#2 Promote the National Suicide Prevention Lifeline

Call 1-800-273-8255 or chat online

If you’re concerned about a friend, or yourself, call the Lifeline and they will walk you through how to help your friend, or yourself. 

#3 Encourage people to “just ask’

If someone you know seems down or hopeless, and you’re worried about their safety, ask them if they’re thinking about hurting or killing themselves. 

I am thankful to those who have stepped outside their comfort zone to reach out to someone in what can be an alarming and frightening situation to provide support and compassion. For the person helping it can feel risky - what if the person says they do want to hurt themselves, or end their life? What do I do? It can range from simply being with the person to calling 911. You can call, or help the person call the National Suicide Life Line. But first, you have to be there and then you have to ask. Hopefully the person gets the help they need and is able to set a course for a more livable life. 

Please, PLEASE, if you think someone may be at risk “just ask” them. Experts agree that asking won’t give someone the idea or cause/increase the chance they will become suicidal. The reality is they probably have already considered it. 


Do what you can to help them; but also know that you may do all you know to do and still not prevent it. Some people that suicide don’t show warning signs and they don’t fit the profile. This is complicated and hard. They end their lives and take themselves from their friends, family, the world. The loss of the individual’s life is tragic and so is the grief of those that survive the suicided. 

Having said that, what happens to those who remain? I’ll share more in the next few blogs. I can share what happens, or at least what happens from my experience because – I’m a suicide survivor. I lost my brother who suicided 10 years ago.

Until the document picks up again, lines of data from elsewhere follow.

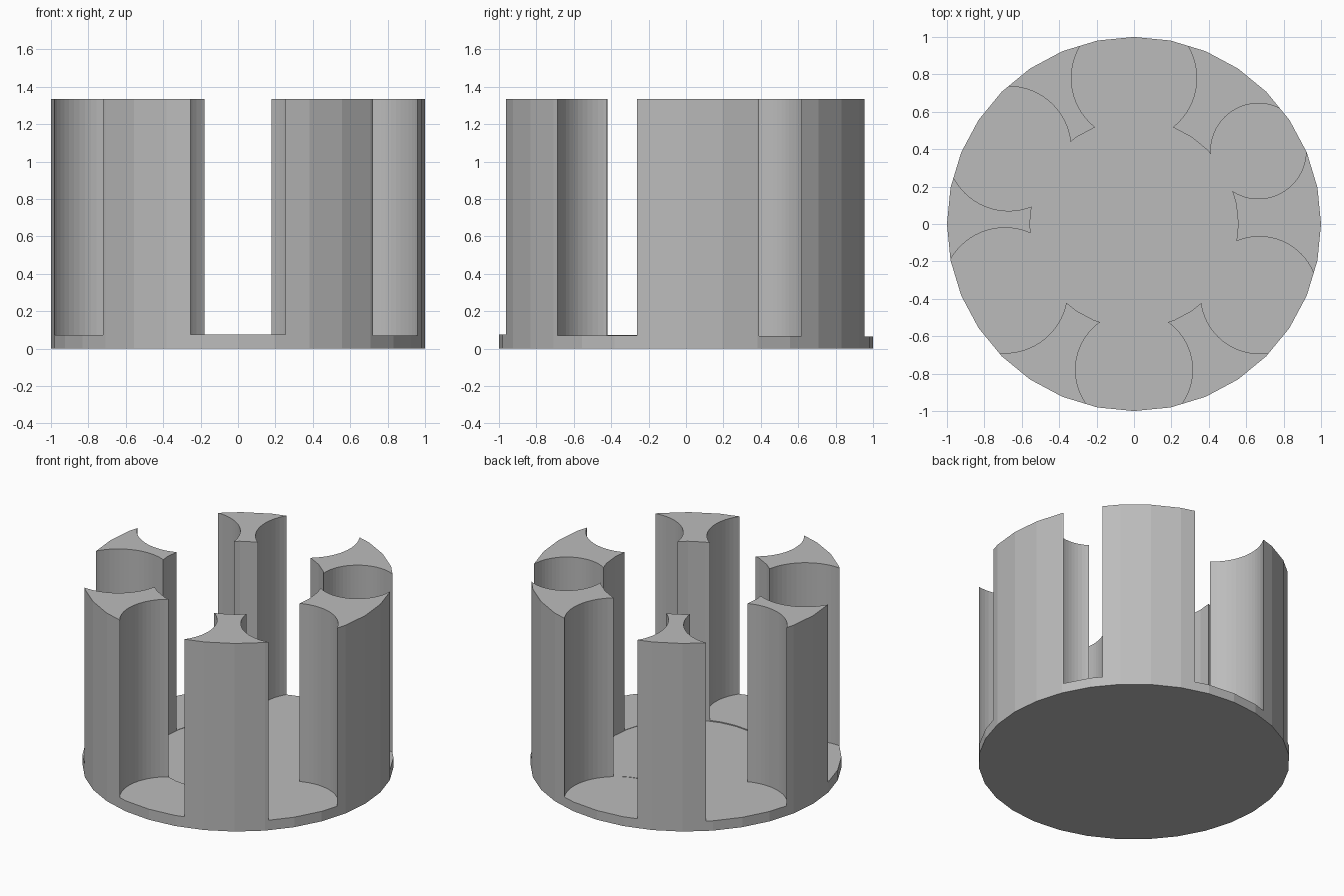
import bpy

if "Cube" in bpy.data.objects:
    bpy.data.objects.remove(bpy.data.objects["Cube"])

HEIGHT = 1.335
grey = bpy.data.materials.new("grey")
grey.diffuse_color = (0.5, 0.5, 0.5, 1)
grey.use_nodes = True
grey.node_tree.nodes["Principled BSDF"].inputs["Base Color"].default_value = grey.diffuse_color


def cylinder(name, x, y, radius, bottom, top, sides):
    bpy.ops.mesh.primitive_cylinder_add(
        vertices=sides, radius=radius, depth=top - bottom,
        location=(x, y, (bottom + top) / 2))
    obj = bpy.context.object
    obj.name = name
    obj.data.materials.append(grey)
    return obj


# Round holder body
holder = cylinder("holder_body", 0, 0, 1.0, 0, HEIGHT, 32)

# Pockets: x, y, radius, floor height (central well first, then the ring)
pockets = [
    (0.0, 0.0, 0.557, 0.068),
    (0.0, 0.78, 0.335, 0.066),
    (0.665, 0.39, 0.255, 0.068),
    (0.67, -0.38, 0.313, 0.071),
    (0.0, -0.78, 0.313, 0.075),
    (-0.69, -0.355, 0.335, 0.074),
    (-0.67, 0.403, 0.333, 0.07),
]
cutters = []
for i, (x, y, radius, floor) in enumerate(pockets):
    cutter = cylinder(f"pocket_cutter_{i}", x, y, radius, floor, HEIGHT + 0.2,
                      32 if i == 0 else 64)
    cutter.hide_render = True
    cut = holder.modifiers.new(f"pocket_{i}", 'BOOLEAN')
    cut.operation = 'DIFFERENCE'
    cut.solver = 'EXACT'
    cut.object = cutter
    cutters.append(cutter)

# Apply the cuts and remove the cutters
bpy.ops.object.select_all(action='DESELECT')
bpy.context.view_layer.objects.active = holder
holder.select_set(True)
for name in [m.name for m in holder.modifiers]:
    bpy.ops.object.modifier_apply(modifier=name)
for cutter in cutters:
    bpy.data.objects.remove(cutter, do_unlink=True)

LifEdvice was created to support us as we are all learning to live life well - even when living seems like the problem rather than the prize.